The prominent person who apparently used this idea well before Steven
Covey's popularization of it was General and President Dwight David
Several pages quote Eisenhower as saying, "What is important is seldom
urgent and what is urgent is seldom important." The following page
indicates that he learned this idea from his mentor, Fox Connor.
"Macyl A. Burke - President and CEO, The AdGap Group" (March 1997)
Foundation for Enterprise Development
Various pages call the urgency/importance matrix the "Eisenhower
matrix", "Eisenhower principle", "Eisenhower grid", etc. For example,
here is a comment that associates the "Eisenhower matrix" with the
work of Steven Covey:
"FAQ: SuperMemo 2000 Archive" [under "Stefan Schenderlein, Germany,
Dec 21, 1999"]
Here are several descriptions of the "Eisenhower matrix", or of how
Eisenhower used urgency and importance in his decision-making. (He is
famous for delegating, and apparently urgency and importance -- or
lack thereof --were key criteria in his decisions to delegate.)
"Time Management Tips" (from "Straight Answers To People Problems, by
Richard Richard D. Irwin
Survive the Search!
"22.214.171.124 Time management"
"Appendix 5b: Eisenhower Model", in "MAPA-PROJECT: A Practical Guide
Integrated Project Planning and Evaluation", By Ulrich Schiefer and

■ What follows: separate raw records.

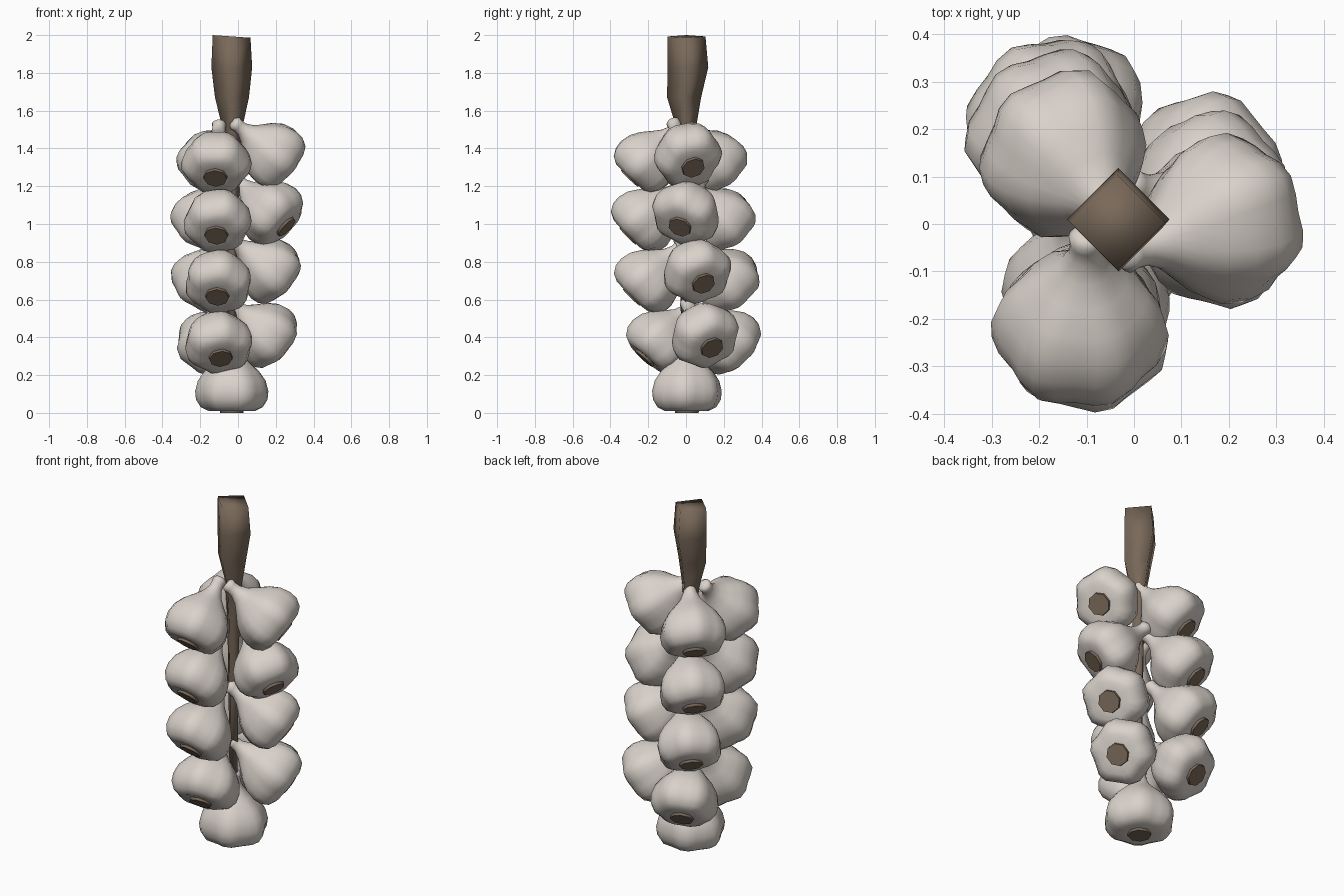
import bpy, bmesh, math
from mathutils import Vector

if "Cube" in bpy.data.objects:
    bpy.data.objects.remove(bpy.data.objects["Cube"])


def material(name, rgb):
    m = bpy.data.materials.new(name)
    m.diffuse_color = (*rgb, 1)
    m.use_nodes = True
    m.node_tree.nodes["Principled BSDF"].inputs["Base Color"].default_value = m.diffuse_color
    return m


SKIN = material("garlic skin", (0.70, 0.645, 0.595))
BROWN = material("dry brown", (0.19, 0.14, 0.10))


def finish(bm, name, mats, angle):
    bmesh.ops.recalc_face_normals(bm, faces=bm.faces)
    me = bpy.data.meshes.new(name)
    bm.to_mesh(me)
    bm.free()
    for m in mats:
        me.materials.append(m)
    ob = bpy.data.objects.new(name, me)
    bpy.context.collection.objects.link(ob)
    bpy.ops.object.select_all(action='DESELECT')
    ob.select_set(True)
    bpy.context.view_layer.objects.active = ob
    bpy.ops.object.shade_smooth_by_angle(angle=math.radians(angle))
    return ob


def bridge(bm, rings):
    for a, b in zip(rings, rings[1:]):
        n = len(a)
        for i in range(n):
            bm.faces.new((a[i], a[(i + 1) % n], b[(i + 1) % n], b[i]))


# Bulb profile: radius, distance from root plate, lobe strength
PROFILE = [(0.115, 0.01, 0.06), (0.155, 0.03, 0.06), (0.179, 0.07, 0.06),
           (0.185, 0.115, 0.05), (0.172, 0.17, 0.045), (0.140, 0.22, 0.035),
           (0.095, 0.265, 0.02), (0.058, 0.305, 0), (0.038, 0.345, 0),
           (0.036, 0.375, 0), (0.040, 0.395, 0), (0.025, 0.41, 0)]
SEG, LOBES = 24, 6


def bulb(name, base, neck, phase, width=0.95):
    base, neck = Vector(base), Vector(neck)
    rot = (neck - base).to_track_quat('Z', 'Y')
    bm = bmesh.new()

    def ring(r, h, lobe=0.0, n=SEG):
        out = []
        for i in range(n):
            t = math.tau * i / n
            k = r * (1 + lobe * math.cos(LOBES * t + phase) + lobe * 0.4 * math.cos(2 * t + 2 * phase))
            out.append(bm.verts.new(base + rot @ Vector((k * math.cos(t), k * math.sin(t), h))))
        return out

    # papery body, closed at both ends
    rings = [ring(0.05, 0.015)] + [ring(r * width, h, k) for r, h, k in PROFILE]
    bridge(bm, rings)
    bm.faces.new(rings[0])
    bm.faces.new(rings[-1])
    skin_faces = set(bm.faces)
    # eight sided root plate
    plate = [ring(0.062, 0.0, 0, 8), ring(0.066, 0.03, 0, 8)]
    bridge(bm, plate)
    bm.faces.new(plate[0])
    bm.faces.new(plate[1])
    for f in bm.faces:
        f.material_index = 0 if f in skin_faces else 1
    finish(bm, name, (SKIN, BROWN), 60)


# Bulbs of each column, top to bottom: root plate point, neck point
COLUMNS = {
    "front_bulb": [((-0.12, -0.30, 1.24), (-0.10, -0.03, 1.525)),
                   ((-0.115, -0.31, 0.935), (-0.09, -0.03, 1.21)),
                   ((-0.11, -0.29, 0.61), (-0.09, -0.02, 0.89)),
                   ((-0.09, -0.225, 0.285), (-0.13, 0.02, 0.56))],
    "right_bulb": [((0.28, 0.04, 1.295), (0.0, -0.06, 1.52)),
                   ((0.26, -0.035, 0.98), (0.02, 0.07, 1.21)),
                   ((0.255, 0.095, 0.68), (-0.01, -0.02, 0.90)),
                   ((0.235, 0.14, 0.34), (-0.03, 0.01, 0.57))],
    "back_left_bulb": [((-0.2, 0.205, 1.24), (-0.03, 0.01, 1.52)),
                       ((-0.23, 0.25, 0.935), (-0.05, 0.06, 1.21)),
                       ((-0.23, 0.28, 0.615), (-0.05, 0.08, 0.89)),
                       ((-0.185, 0.305, 0.295), (-0.07, 0.04, 0.555))],
}
for c, (name, spots) in enumerate(COLUMNS.items()):
    for i, (base, neck) in enumerate(spots):
        bulb(f"{name}_{i + 1}", base, neck, c * 1.3 + i * 0.9)

# Bottom bulb hangs straight down
bulb("bottom_bulb", (-0.033, 0.005, 0.0), (-0.033, 0.005, 0.42), 0.6, 1.0)

# Four sided stem running down the middle: z, centre x, centre y, radius
STEM = [(0.30, -0.03, 0.0, 0.025), (0.90, -0.03, 0.0, 0.032), (1.30, -0.03, 0.0, 0.04),
        (1.52, -0.03, 0.0, 0.055), (1.67, -0.032, -0.01, 0.09),
        (1.83, -0.033, 0.01, 0.108), (1.993, -0.034, 0.003, 0.1)]
bm = bmesh.new()
rings = []
for z, x, y, r in STEM:
    rings.append([bm.verts.new((x + r * math.cos(i * math.pi / 2), y + r * math.sin(i * math.pi / 2),
                                z)) for i in range(4)])
bridge(bm, rings)
bm.faces.new(rings[0])
bm.faces.new(rings[-1])
# slanted cut at the top
for v in rings[-1]:
    v.co.z -= (v.co.x + 0.034) * 0.07
finish(bm, "stem", (BROWN,), 180)
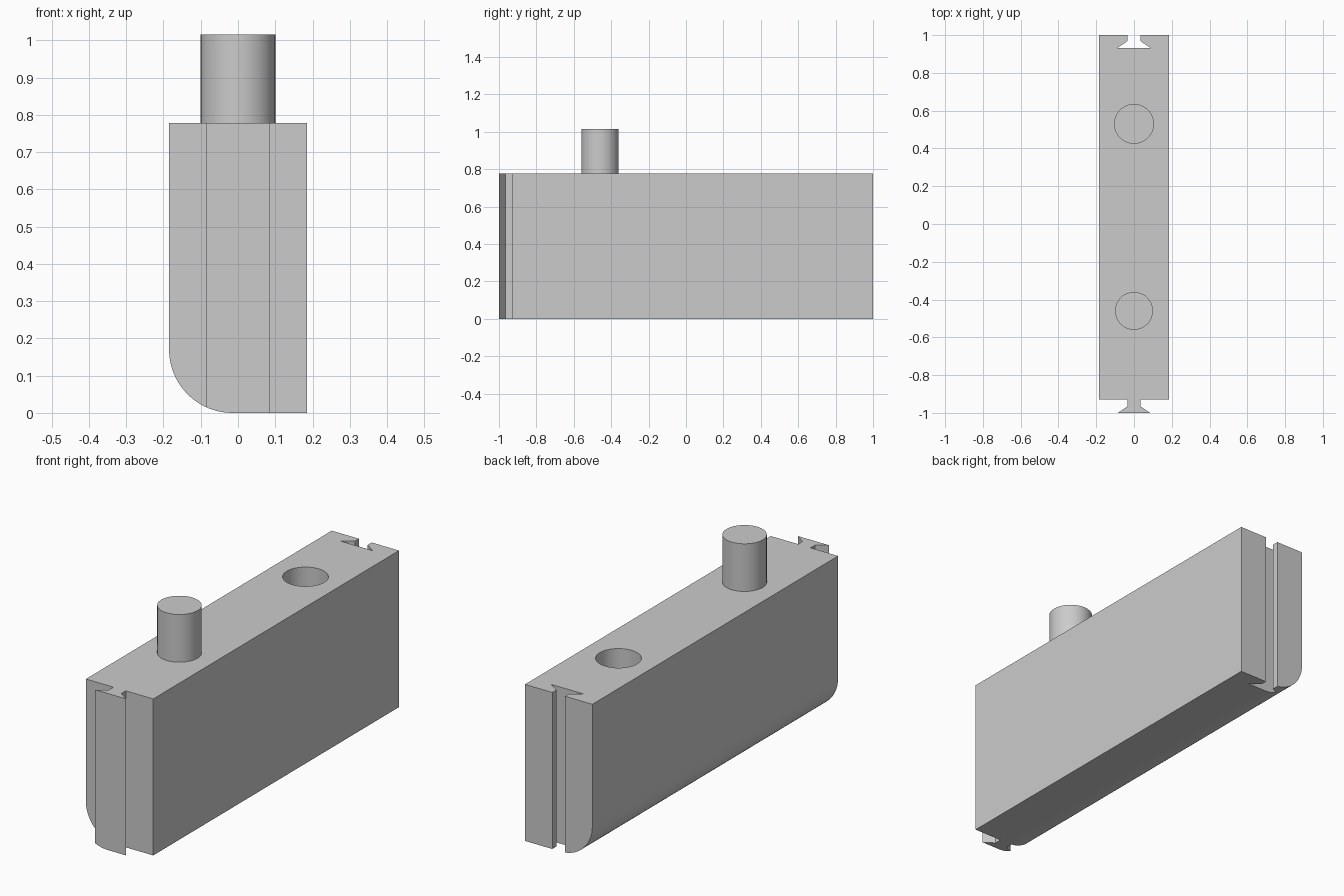
import bpy, bmesh, math
from mathutils import Vector

if "Cube" in bpy.data.objects:
    bpy.data.objects.remove(bpy.data.objects["Cube"])

HALF_W, HEIGHT, CORNER = 0.185, 0.778, 0.17
PIN_R, HOLE_R = 0.1, 0.103

grey = bpy.data.materials.new("plain grey")
grey.use_nodes = True
colour = (0.6, 0.6, 0.6, 1)
grey.diffuse_color = colour
grey.node_tree.nodes["Principled BSDF"].inputs["Base Color"].default_value = colour


def prism(name, points, direction):
    """Extrude a closed outline along a direction."""
    bm = bmesh.new()
    face = bm.faces.new([bm.verts.new(p) for p in points])
    top = bmesh.ops.extrude_face_region(bm, geom=[face])["geom"]
    bmesh.ops.translate(bm, vec=Vector(direction),
                        verts=[g for g in top if isinstance(g, bmesh.types.BMVert)])
    bmesh.ops.recalc_face_normals(bm, faces=bm.faces)
    mesh = bpy.data.meshes.new(name)
    bm.to_mesh(mesh)
    bm.free()
    mesh.materials.append(grey)
    obj = bpy.data.objects.new(name, mesh)
    bpy.context.collection.objects.link(obj)
    return obj


def cylinder(name, radius, y, bottom, top):
    steps = [2 * math.pi * i / 64 for i in range(64)]
    ring = [(radius * math.cos(a), y + radius * math.sin(a), bottom) for a in steps]
    return prism(name, ring, (0, 0, top - bottom))


def activate(obj):
    bpy.ops.object.select_all(action='DESELECT')
    obj.select_set(True)
    bpy.context.view_layer.objects.active = obj


def cut(obj, cutter):
    activate(obj)
    mod = obj.modifiers.new("cut", 'BOOLEAN')
    mod.operation, mod.solver, mod.object = 'DIFFERENCE', 'EXACT', cutter
    bpy.ops.object.modifier_apply(modifier=mod.name)
    bpy.data.objects.remove(cutter)


# Body plan: dovetail tongue at the front, matching slot at the back
half = [(0.085, -1), (0.034, -0.965), (0.034, -0.93), (HALF_W, -0.93),
        (HALF_W, 1), (0.035, 1), (0.035, 0.968), (0.088, 0.932)]
outline = half + [(-x, y) for x, y in reversed(half)]
body = prism("body", [(x, y, 0) for x, y in outline], (0, 0, HEIGHT))

# Rounded lower edge along the right side, running through the tongue too
cx = -HALF_W + CORNER
arc = [math.pi + math.pi / 2 * i / 20 for i in range(21)]
corner = [(cx + CORNER * math.cos(a), -1.2, CORNER + CORNER * math.sin(a)) for a in arc]
corner += [(cx, -1.2, -0.1), (-0.3, -1.2, -0.1), (-0.3, -1.2, CORNER)]
cut(body, prism("edge_cutter", corner, (0, 2.4, 0)))

# Blind socket in the top
cut(body, cylinder("socket_cutter", HOLE_R, 0.53, HEIGHT - 0.25, HEIGHT + 0.1))

# Locating pin on the top
pin = cylinder("pin", PIN_R, -0.46, HEIGHT, 1.015)

for obj in (body, pin):
    activate(obj)
    bpy.ops.object.shade_smooth_by_angle(angle=math.radians(30))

Open Society Institute: Institute for Educational Policy
"Semaine 2 : une question de méthode," by William Coop and Nathalie
"Personal Resource Management - SPL3 Lecture - Olivier de Weck -
Guest: Mary Camerlengo" (September 12, 2002) [page 5]
Massachusetts Institute of Technology: Unified Engineering
I hope that this information is helpful.
I used various combinations of the following search terms, alone or in